You can friend Joe on Facebook (just look up Joe Prostko), or email him at:
joe.prostko+cacao [at] gmail.com
Below, we have included the original comments from this blog post. Additional comments may be made via Facebook, below.
On November 3, 2009, wrote:
OMG, Joe.........I just LOVE your costume!!! That is absolutely awesome! I am dying here enjoying every minute of your attire AND interview! You will have to take that out to California and meet up with Steve and the two of you (he with his Costume), what a team you would both make! What a blast of Raw Cacao Chow!
I am having too much fun here (must have been my cacao smoothie this morning, and boy did I make it dark and yummy!) And your recipe, Joe? You make me look like a beginner! Now I put in quite a few of what you do......but will have to explore even further all the delightful things you add to it! This great stuff!
Oh, and thanks for mentioning me, neighbor! How dear of you........but then I think you know how much I enjoy having gotten to know you over this past year and look forward to more of the same!
Nothing like living life in blissfullness! Love to all!
On November 4, 2009, wrote:
I always look forward to you blogs each day and I am never disappointed. This one was fantastic. I never even thought to put cacao in my smoothies. What a fantastic idea. Thanks so much!!!
On November 4, 2009, wrote:
Great post....thanks guys!
On November 6, 2009, wrote:

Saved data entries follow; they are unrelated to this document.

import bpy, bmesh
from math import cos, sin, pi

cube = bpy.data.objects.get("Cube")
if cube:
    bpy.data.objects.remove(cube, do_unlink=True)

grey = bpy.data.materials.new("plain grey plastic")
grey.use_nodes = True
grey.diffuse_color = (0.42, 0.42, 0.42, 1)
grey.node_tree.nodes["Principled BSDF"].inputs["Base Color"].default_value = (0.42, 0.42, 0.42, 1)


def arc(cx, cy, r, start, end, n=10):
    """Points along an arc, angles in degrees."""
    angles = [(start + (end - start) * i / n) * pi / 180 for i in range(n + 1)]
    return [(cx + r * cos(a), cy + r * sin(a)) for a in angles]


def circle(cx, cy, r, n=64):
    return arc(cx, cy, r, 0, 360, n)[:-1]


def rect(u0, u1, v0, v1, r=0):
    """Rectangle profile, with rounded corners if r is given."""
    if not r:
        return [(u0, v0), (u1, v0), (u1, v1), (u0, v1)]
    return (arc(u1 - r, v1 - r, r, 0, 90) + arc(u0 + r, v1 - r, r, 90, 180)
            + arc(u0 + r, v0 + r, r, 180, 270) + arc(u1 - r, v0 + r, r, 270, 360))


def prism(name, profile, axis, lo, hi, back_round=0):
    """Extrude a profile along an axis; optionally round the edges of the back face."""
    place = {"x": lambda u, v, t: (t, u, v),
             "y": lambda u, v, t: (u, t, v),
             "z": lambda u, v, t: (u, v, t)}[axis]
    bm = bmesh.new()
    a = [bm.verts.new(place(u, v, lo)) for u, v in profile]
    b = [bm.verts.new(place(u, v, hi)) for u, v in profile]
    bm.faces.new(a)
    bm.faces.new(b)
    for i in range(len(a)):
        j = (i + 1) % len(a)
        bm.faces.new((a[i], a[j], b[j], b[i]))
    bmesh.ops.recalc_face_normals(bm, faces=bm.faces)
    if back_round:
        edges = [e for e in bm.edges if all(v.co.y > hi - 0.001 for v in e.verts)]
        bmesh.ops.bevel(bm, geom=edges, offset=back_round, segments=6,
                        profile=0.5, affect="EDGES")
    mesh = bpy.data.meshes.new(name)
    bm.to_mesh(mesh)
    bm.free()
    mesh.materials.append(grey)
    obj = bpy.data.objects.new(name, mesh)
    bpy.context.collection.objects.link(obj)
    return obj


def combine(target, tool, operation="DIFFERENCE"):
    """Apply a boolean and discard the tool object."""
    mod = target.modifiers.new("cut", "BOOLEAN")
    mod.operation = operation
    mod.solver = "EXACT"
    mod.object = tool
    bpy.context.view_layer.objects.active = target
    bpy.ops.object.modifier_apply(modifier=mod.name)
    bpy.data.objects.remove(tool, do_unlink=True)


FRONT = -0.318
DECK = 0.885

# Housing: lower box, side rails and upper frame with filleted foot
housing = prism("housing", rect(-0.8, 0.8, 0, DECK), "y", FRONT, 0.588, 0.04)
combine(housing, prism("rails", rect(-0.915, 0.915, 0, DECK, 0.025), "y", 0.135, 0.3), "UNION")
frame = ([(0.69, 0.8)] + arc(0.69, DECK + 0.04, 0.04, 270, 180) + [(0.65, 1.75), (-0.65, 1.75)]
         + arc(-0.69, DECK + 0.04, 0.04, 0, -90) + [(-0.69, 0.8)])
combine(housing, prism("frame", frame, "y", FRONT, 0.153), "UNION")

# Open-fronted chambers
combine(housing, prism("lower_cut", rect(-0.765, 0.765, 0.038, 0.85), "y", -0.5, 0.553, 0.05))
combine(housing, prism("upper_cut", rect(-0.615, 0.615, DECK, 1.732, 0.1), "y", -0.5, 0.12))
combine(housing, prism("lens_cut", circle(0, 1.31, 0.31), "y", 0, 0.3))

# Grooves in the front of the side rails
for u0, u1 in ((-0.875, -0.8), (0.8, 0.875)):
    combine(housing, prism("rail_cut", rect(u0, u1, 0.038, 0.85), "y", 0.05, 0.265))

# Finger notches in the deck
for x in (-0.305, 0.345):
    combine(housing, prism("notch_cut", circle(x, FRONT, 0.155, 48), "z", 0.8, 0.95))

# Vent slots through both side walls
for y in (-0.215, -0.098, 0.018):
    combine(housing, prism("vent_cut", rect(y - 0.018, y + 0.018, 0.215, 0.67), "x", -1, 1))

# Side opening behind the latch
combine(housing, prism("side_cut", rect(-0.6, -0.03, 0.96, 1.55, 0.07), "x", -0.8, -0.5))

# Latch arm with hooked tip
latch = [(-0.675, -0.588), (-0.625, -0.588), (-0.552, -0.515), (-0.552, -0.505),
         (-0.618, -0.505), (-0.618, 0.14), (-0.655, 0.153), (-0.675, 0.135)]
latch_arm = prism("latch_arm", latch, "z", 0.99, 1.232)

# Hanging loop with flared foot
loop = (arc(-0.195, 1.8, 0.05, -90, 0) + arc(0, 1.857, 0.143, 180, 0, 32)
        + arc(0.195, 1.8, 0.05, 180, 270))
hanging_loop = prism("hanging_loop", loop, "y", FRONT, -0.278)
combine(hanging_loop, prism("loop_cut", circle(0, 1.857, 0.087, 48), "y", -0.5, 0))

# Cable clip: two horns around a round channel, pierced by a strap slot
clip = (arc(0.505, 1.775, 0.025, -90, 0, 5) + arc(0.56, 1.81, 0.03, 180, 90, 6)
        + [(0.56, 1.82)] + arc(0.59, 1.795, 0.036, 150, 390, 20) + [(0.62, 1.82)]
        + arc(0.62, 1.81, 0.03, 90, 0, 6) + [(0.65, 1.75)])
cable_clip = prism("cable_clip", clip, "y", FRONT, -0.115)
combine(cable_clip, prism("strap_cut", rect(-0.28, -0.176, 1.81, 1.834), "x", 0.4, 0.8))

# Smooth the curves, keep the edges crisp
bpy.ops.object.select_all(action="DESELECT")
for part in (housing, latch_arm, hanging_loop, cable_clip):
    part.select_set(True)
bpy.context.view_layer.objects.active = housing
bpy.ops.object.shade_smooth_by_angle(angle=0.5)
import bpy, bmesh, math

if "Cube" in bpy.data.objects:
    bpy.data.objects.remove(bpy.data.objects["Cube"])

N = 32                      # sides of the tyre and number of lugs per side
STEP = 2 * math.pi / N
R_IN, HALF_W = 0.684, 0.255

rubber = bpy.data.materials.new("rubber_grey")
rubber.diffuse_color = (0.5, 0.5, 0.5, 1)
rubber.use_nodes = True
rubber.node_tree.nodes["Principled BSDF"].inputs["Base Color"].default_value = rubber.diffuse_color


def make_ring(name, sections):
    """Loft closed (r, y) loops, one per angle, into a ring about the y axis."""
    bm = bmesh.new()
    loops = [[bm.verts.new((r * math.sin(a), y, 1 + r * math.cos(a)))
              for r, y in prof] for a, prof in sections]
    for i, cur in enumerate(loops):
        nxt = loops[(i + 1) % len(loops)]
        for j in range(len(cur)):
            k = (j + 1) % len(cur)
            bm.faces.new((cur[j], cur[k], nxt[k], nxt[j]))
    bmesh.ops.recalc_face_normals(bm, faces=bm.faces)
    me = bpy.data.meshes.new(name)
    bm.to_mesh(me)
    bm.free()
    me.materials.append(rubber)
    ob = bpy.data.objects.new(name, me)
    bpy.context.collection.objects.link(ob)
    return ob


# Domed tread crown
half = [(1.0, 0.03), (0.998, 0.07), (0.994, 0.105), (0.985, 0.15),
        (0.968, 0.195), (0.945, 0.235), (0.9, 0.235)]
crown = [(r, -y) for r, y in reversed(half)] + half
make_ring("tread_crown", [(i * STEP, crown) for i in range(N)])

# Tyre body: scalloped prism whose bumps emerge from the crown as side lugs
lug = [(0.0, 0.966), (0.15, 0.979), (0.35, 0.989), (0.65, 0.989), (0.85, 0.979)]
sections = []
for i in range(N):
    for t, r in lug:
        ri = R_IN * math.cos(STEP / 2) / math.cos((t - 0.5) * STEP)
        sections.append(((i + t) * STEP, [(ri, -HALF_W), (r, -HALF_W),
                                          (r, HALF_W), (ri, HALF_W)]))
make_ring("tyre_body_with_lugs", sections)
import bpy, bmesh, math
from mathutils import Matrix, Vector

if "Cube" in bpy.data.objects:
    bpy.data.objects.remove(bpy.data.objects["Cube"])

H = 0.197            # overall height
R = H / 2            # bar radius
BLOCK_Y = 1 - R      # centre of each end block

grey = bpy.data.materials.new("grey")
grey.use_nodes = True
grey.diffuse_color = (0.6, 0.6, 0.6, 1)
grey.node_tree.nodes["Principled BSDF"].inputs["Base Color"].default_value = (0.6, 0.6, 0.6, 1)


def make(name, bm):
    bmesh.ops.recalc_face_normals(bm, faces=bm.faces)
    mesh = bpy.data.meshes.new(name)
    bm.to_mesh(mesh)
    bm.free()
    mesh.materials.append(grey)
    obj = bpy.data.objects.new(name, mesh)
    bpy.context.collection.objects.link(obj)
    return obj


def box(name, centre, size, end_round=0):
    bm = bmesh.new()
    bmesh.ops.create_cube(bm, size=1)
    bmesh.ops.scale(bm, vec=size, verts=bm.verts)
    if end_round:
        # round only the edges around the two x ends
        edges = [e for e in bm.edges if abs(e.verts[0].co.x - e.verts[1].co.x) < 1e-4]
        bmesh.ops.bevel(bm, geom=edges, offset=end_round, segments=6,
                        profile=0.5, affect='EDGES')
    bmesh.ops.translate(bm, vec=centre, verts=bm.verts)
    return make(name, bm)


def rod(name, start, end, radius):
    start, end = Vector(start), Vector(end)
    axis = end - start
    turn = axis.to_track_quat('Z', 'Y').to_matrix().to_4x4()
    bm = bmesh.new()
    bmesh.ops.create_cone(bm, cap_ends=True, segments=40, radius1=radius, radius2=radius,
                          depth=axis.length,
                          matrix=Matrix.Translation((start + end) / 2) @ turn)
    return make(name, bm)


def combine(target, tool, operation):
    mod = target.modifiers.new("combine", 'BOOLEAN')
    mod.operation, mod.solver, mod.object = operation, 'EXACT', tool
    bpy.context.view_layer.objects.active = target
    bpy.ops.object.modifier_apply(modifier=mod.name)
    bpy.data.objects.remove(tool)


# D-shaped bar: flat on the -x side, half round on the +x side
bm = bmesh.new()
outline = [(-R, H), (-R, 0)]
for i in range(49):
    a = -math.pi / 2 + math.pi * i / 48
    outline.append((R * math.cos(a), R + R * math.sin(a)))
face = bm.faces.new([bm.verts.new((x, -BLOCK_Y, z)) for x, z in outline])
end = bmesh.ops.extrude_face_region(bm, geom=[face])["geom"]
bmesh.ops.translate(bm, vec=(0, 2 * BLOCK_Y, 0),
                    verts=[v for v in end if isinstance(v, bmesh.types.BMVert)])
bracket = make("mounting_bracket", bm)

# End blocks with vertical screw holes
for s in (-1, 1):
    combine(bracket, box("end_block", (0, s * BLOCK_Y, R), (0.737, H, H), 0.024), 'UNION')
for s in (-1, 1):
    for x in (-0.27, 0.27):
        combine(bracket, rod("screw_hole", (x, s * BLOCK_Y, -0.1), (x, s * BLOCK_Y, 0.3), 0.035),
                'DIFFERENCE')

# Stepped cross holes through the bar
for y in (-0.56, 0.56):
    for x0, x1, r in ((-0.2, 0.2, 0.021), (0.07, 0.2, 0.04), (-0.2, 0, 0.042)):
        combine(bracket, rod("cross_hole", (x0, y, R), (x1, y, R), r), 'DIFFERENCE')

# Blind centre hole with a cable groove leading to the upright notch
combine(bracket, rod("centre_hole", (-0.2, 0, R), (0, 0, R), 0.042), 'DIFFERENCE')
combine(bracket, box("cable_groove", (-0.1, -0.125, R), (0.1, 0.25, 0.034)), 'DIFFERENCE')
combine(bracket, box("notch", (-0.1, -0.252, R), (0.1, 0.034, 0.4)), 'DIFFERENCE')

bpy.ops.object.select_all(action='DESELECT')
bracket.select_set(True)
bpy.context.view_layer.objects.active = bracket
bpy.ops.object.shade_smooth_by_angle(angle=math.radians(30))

Thanks everyone for the nice comments! It was fun doing the interview, and I hope there was something in there that everyone could take away from it. If you have any specific questions, don't hesitate to contact me via the methods above, or by posting back here.
Have an awesome day!